The term deductible refers to a predetermined amount of money a person must pay for covered health care services before their health insurance plan begins to share the costs. It is an out-of-pocket expense that an insured person has to bear before their insurance coverage kicks in.

If someone is suffering from Grief after the death of a loved one, they may want to meet with a Grief Counselor, Therapist, Psychologist, or Therapist for mental health support.

If the provider they see accepts a health insurance plan, the plan will likely set a specific deductible amount which will need to be met before insurance coverage begins. For example, if the deductible is $1,000, the patient must pay $1,000 for their mental health sessions before insurance begins to also pay the provider.

Deductibles typically apply to both In-Network and Out-of-Network healthcare providers.

In-network providers are those within a specified network that have agreed upon set rates with the insurance company. Out-of-network providers, on the other hand, do not have negotiated rates.

The amount of money accepted and applied towards a deductible varies by insurance plans, and can be dramatically different between in-network and out-of-network mental health providers. Regardless of the accepted amount, the patient is responsible for covering the full costs of mental health services until the deductible is met.

After meeting the deductible, insurance starts sharing the costs, known as Coinsurance. But how much the insurance company pays is different between in-network and out-of-network providers.

For in-network providers, the insurance generally covers a larger portion of the costs, requiring less from the patient.
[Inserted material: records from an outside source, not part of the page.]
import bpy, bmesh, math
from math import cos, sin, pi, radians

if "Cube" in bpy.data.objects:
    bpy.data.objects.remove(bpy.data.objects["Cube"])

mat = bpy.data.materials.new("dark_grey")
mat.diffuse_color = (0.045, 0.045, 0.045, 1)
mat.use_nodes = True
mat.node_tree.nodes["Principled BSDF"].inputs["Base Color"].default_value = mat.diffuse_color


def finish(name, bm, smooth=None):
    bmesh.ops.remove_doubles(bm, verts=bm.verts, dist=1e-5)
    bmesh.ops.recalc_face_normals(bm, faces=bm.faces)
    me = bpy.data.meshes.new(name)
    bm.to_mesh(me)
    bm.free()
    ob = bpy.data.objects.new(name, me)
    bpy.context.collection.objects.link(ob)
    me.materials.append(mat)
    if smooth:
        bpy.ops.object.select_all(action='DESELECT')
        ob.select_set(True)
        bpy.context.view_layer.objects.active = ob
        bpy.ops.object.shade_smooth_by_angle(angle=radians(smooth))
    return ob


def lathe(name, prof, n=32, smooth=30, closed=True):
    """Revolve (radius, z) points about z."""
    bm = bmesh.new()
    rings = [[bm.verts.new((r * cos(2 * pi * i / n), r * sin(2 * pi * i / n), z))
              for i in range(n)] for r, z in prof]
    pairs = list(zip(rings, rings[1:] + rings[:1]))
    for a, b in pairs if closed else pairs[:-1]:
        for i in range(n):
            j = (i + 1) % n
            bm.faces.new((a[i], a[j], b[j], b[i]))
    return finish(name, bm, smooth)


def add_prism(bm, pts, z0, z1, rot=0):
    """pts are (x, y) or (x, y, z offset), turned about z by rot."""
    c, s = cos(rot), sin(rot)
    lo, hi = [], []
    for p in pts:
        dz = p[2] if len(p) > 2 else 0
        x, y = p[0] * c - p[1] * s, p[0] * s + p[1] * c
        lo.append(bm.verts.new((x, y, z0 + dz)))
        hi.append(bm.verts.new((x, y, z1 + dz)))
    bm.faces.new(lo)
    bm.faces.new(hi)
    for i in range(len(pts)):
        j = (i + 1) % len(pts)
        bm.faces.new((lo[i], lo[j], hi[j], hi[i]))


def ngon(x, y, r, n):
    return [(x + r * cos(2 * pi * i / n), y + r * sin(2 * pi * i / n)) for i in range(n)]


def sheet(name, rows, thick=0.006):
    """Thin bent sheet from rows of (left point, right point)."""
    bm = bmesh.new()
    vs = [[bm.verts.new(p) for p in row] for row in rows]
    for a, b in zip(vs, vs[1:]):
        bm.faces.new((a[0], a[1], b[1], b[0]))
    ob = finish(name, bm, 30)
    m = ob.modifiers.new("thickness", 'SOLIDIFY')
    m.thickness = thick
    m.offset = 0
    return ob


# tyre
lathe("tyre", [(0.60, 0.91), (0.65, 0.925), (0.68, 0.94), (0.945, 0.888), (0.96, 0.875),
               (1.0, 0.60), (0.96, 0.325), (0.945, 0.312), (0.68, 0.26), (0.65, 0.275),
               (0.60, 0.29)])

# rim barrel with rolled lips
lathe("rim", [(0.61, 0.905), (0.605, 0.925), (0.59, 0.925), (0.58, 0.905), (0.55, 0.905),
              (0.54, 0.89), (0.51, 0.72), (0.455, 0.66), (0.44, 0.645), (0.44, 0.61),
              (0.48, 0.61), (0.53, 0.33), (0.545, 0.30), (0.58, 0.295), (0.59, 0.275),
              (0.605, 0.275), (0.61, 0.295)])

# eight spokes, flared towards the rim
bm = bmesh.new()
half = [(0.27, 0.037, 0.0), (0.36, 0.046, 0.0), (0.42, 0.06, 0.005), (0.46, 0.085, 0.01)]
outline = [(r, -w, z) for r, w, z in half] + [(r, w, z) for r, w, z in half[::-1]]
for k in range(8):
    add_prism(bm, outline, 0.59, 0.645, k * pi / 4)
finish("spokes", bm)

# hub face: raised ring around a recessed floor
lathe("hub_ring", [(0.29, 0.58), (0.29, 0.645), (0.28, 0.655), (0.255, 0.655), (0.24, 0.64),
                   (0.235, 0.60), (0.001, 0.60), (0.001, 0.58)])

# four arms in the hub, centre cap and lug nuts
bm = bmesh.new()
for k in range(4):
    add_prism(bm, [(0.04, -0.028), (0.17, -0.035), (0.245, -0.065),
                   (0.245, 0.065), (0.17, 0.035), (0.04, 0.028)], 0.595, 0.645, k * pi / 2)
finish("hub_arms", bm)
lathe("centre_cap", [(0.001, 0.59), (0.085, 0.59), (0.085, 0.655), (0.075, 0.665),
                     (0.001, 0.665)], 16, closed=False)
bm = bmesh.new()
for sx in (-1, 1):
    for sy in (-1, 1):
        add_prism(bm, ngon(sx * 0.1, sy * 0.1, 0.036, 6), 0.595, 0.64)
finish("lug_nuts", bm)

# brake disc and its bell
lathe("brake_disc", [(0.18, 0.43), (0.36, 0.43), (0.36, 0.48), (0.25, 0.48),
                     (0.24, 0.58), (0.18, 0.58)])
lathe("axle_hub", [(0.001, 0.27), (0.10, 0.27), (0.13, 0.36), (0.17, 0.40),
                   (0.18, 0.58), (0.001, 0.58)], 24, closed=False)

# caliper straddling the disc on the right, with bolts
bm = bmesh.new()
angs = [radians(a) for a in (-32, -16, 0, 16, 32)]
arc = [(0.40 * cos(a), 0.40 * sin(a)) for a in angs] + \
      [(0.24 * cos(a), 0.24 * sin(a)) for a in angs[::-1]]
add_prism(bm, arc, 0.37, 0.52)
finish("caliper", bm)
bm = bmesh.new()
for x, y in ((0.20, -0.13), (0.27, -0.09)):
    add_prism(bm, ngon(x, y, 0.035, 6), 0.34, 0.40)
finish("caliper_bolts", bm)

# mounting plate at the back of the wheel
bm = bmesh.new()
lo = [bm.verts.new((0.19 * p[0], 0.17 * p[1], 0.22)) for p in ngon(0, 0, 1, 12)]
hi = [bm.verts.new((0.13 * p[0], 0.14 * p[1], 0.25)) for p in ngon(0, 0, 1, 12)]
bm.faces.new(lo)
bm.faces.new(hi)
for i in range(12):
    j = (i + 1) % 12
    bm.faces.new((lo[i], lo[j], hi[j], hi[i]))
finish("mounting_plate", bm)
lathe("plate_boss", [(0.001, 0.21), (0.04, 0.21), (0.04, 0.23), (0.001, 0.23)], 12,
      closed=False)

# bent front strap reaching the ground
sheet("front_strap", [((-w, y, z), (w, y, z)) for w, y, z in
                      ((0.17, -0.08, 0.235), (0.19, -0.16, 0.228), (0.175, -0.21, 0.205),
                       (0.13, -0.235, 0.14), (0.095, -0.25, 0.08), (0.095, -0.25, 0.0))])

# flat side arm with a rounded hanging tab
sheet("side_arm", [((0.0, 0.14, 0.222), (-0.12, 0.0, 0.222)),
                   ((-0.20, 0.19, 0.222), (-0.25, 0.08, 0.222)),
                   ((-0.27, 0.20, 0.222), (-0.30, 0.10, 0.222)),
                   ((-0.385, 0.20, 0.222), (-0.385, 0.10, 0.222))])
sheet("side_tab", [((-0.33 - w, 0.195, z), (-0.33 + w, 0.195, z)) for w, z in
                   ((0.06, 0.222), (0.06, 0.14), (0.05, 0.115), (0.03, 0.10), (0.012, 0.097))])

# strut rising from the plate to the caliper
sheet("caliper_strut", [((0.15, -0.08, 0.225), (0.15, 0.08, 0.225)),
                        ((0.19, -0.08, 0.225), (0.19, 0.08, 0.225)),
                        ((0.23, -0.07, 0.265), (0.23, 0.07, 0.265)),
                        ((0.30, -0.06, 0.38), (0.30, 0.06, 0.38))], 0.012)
Conversely, for out-of-network providers, the insurance coverage is often less, which means the patient may have higher out-of-pocket costs.